--- START ---
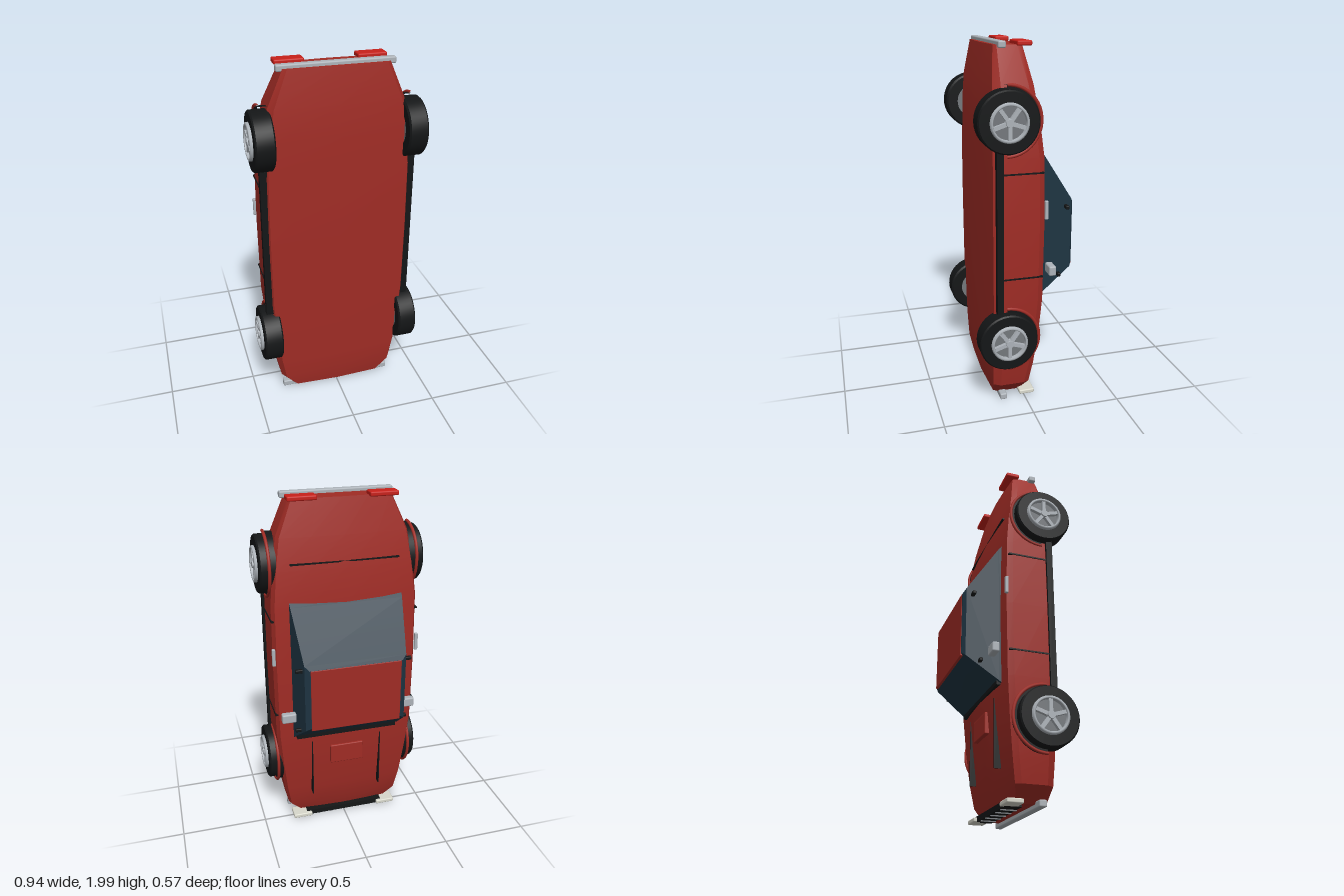
import * as THREE from 'three';
import { toCreasedNormals } from 'three/addons/utils/BufferGeometryUtils.js';
import { RoundedBoxGeometry } from 'three/addons/geometries/RoundedBoxGeometry.js';

const mat = (color) => new THREE.MeshStandardMaterial({ color });
const RED = mat(0xa02c25), GLASS = mat(0x1f3543), BLACK = mat(0x141617), CHROME = mat(0xadb3b9);
const STEEL = mat(0x74787c), LAMP = mat(0xd8d8cc), TAIL = mat(0xc8201a);

// Closed skin through rings of [x, y, z]; rings run anticlockwise seen from the last one
function loft(rings, crease) {
  const pos = [], n = rings[0].length;
  const tri = (a, b, c) => pos.push(...a, ...b, ...c);
  for (let i = 0; i < rings.length - 1; i++) {
    for (let j = 0; j < n; j++) {
      const k = (j + 1) % n, p = rings[i], q = rings[i + 1];
      tri(p[j], p[k], q[k]);
      tri(p[j], q[k], q[j]);
    }
  }
  const mid = (r) => [0, 1, 2].map((a) => r.reduce((s, p) => s + p[a], 0) / n);
  const first = rings[0], last = rings[rings.length - 1];
  for (let j = 0; j < n; j++) {
    const k = (j + 1) % n;
    tri(mid(first), first[k], first[j]);
    tri(mid(last), last[j], last[k]);
  }
  const g = new THREE.BufferGeometry();
  g.setAttribute('position', new THREE.Float32BufferAttribute(pos, 3));
  return toCreasedNormals(g, crease);
}

export function createModel() {
  const car = new THREE.Group();
  car.name = 'car';
  const add = (name, geo, material, parent = car) => {
    const m = new THREE.Mesh(geo, material);
    m.name = name;
    parent.add(m);
    return m;
  };
  // Box given by its limits, optionally with rounded edges
  const box = (name, material, [x0, x1], [y0, y1], [z0, z1], r = 0) => {
    const s = [x1 - x0, y1 - y0, z1 - z0];
    const m = add(name, r ? new RoundedBoxGeometry(...s, 2, r) : new THREE.BoxGeometry(...s), material);
    m.position.set((x0 + x1) / 2, (y0 + y1) / 2, (z0 + z1) / 2);
    return m;
  };
  const sides = (s, a, b) => (s > 0 ? [a, b] : [-b, -a]);

  // Body shell: y, half width, roofline z, shoulder z, underside z
  const stations = [
    [0.03, 0.27, -0.005, 0.01, 0.18],
    [0.11, 0.345, -0.035, -0.02, 0.193],
    [0.24, 0.37, -0.06, -0.04, 0.197],
    [0.43, 0.392, -0.08, -0.06, 0.2],
    [0.64, 0.41, -0.1, -0.075, 0.203],
    [1.05, 0.413, -0.1, -0.08, 0.204],
    [1.43, 0.41, -0.092, -0.075, 0.203],
    [1.62, 0.39, -0.073, -0.055, 0.2],
    [1.79, 0.362, -0.046, -0.028, 0.193],
    [1.98, 0.28, -0.005, 0.01, 0.17],
  ];
  const shell = stations.map(([y, w, t, s, b]) => {
    const half = [[0.93 * w, b - 0.01], [w, 0.145], [w, s + 0.03], [0.96 * w, s], [0.5 * w, t + (s - t) * 0.35]];
    return [[0, b], ...half, [0, t], ...half.reverse().map(([x, z]) => [-x, z])].map(([x, z]) => [x, y, z]);
  });
  add('body', loft(shell, 0.4), RED);

  // Glass cabin and roof panel
  const cabinRing = (x, y0, y1, z) => [[x, y0, z], [-x, y0, z], [-x, y1, z], [x, y1, z]];
  add('cabinGlass', loft([
    cabinRing(0.318, 0.62, 1.46, -0.07),
    cabinRing(0.314, 0.64, 1.43, -0.095),
    cabinRing(0.285, 0.77, 1.165, -0.268),
    cabinRing(0.26, 0.79, 1.14, -0.284),
  ], 0.3), GLASS);
  box('roofPanel', RED, [-0.255, 0.255], [0.775, 1.14], [-0.287, -0.272], 0.004);
  box('windscreenSeal', BLACK, [-0.3, 0.3], [0.622, 0.645], [-0.103, -0.08]);

  // Bonnet, boot and front details
  box('bonnetScoop', RED, [-0.1, 0.1], [0.42, 0.54], [-0.1, -0.07], 0.006);
  box('bootSeam', BLACK, [-0.3, 0.3], [1.65, 1.658], [-0.067, -0.05]);
  box('grille', BLACK, [-0.24, 0.24], [0.02, 0.05], [-0.04, 0.05]);
  for (let i = -2; i <= 2; i++) {
    box('grilleSlat', STEEL, [i * 0.08 - 0.004, i * 0.08 + 0.004], [0.014, 0.03], [-0.035, 0.05]);
  }
  box('frontBumper', CHROME, [-0.333, 0.333], [0.008, 0.045], [0.105, 0.145], 0.008);
  box('rearBumper', CHROME, [-0.312, 0.312], [1.965, 2], [0.103, 0.143], 0.008);

  for (const s of [1, -1]) {
    box('headlight', LAMP, sides(s, 0.21, 0.325), [0.02, 0.045], [-0.058, 0.03], 0.007);
    box('tailLight', TAIL, sides(s, 0.142, 0.3), [1.974, 2], [-0.036, 0.042], 0.008);
    box('bonnetSeam', BLACK, sides(s, 0.205, 0.211), [0.21, 0.58], [-0.087, -0.05]);
    box('sill', BLACK, sides(s, 0.36, 0.424), [0.59, 1.47], [0.147, 0.182]);
    box('mirror', CHROME, sides(s, 0.31, 0.392), [0.765, 0.82], [-0.155, -0.115], 0.009);
    box('doorHandle', CHROME, sides(s, 0.403, 0.422), [1.1, 1.2], [-0.094, -0.076], 0.004);
    for (const y of [0.78, 1.35]) {
      box('doorSeam', BLACK, sides(s, 0.4, 0.4155), [y - 0.004, y + 0.004], [-0.07, 0.15]);
    }
    box('windowPin', BLACK, sides(s, 0.27, 0.328), [1.115, 1.135], [-0.245, -0.225], 0.005);
    box('windowPin', BLACK, sides(s, 0.27, 0.328), [0.73, 0.75], [-0.203, -0.185], 0.005);
  }

  // Wheels, built along +x and turned round for the other side
  const tyreProfile = [[0.095, 0.35], [0.15, 0.35], [0.16, 0.358], [0.16, 0.447], [0.153, 0.455], [0.1, 0.455], [0.095, 0.44]];
  const tyreGeo = toCreasedNormals(new THREE.LatheGeometry(tyreProfile.map((p) => new THREE.Vector2(...p)), 40), 0.6);
  const rimProfile = [[0.085, 0.43], [0.085, 0.468], [0.09, 0.472], [0.099, 0.468], [0.101, 0.45]];
  const rimGeo = new THREE.LatheGeometry(rimProfile.map((p) => new THREE.Vector2(...p)).reverse(), 40);
  const rimMat = new THREE.MeshStandardMaterial({ color: 0xadb3b9, side: THREE.DoubleSide });
  const tyreMat = new THREE.MeshStandardMaterial({ color: 0x141617, side: THREE.DoubleSide });
  const wellGeo = new THREE.CylinderGeometry(0.176, 0.176, 0.06, 32, 1, false, Math.PI / 2, Math.PI);
  const flareGeo = new THREE.TorusGeometry(0.179, 0.009, 8, 32, Math.PI).rotateX(Math.PI / 2);

  for (const s of [1, -1]) {
    for (const y of [0.43, 1.62]) {
      const wheel = new THREE.Group();
      wheel.name = y < 1 ? 'frontWheel' : 'rearWheel';
      add('tyre', tyreGeo, tyreMat, wheel);
      add('rim', rimGeo, rimMat, wheel);
      add('rimDisc', new THREE.CylinderGeometry(0.097, 0.097, 0.09, 32), STEEL, wheel).position.y = 0.4;
      add('hub', new THREE.CylinderGeometry(0.02, 0.024, 0.03, 20), CHROME, wheel).position.y = 0.457;
      for (let i = 0; i < 5; i++) {
        const a = (i * Math.PI * 2) / 5;
        const spoke = add('spoke', new THREE.BoxGeometry(0.085, 0.02, 0.02), CHROME, wheel);
        spoke.position.set(Math.cos(a) * 0.048, 0.455, -Math.sin(a) * 0.048);
        spoke.rotation.y = a;
      }
      wheel.rotation.z = (-s * Math.PI) / 2;
      wheel.position.set(0, y, 0.125);
      car.add(wheel);

      // Upper half arch around the wheel
      const well = add('wheelWell', wellGeo, BLACK);
      well.rotation.z = Math.PI / 2;
      well.position.set(s * 0.378, y, 0.125);
      const flare = add('archFlare', flareGeo, RED);
      flare.rotation.z = Math.PI / 2;
      flare.rotation.y = Math.PI;
      flare.position.set(s * 0.407, y, 0.125);
    }
  }
  return car;
}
--- END ---
Your goal >> All lines from the start of the entries through the one with "const RED = mat(0xa02c25), GLASS" are to be output exactly; omit the pictures.

Reply >>
import * as THREE from 'three';
import { toCreasedNormals } from 'three/addons/utils/BufferGeometryUtils.js';
import { RoundedBoxGeometry } from 'three/addons/geometries/RoundedBoxGeometry.js';

const mat = (color) => new THREE.MeshStandardMaterial({ color });
const RED = mat(0xa02c25), GLASS = mat(0x1f3543), BLACK = mat(0x141617), CHROME = mat(0xadb3b9);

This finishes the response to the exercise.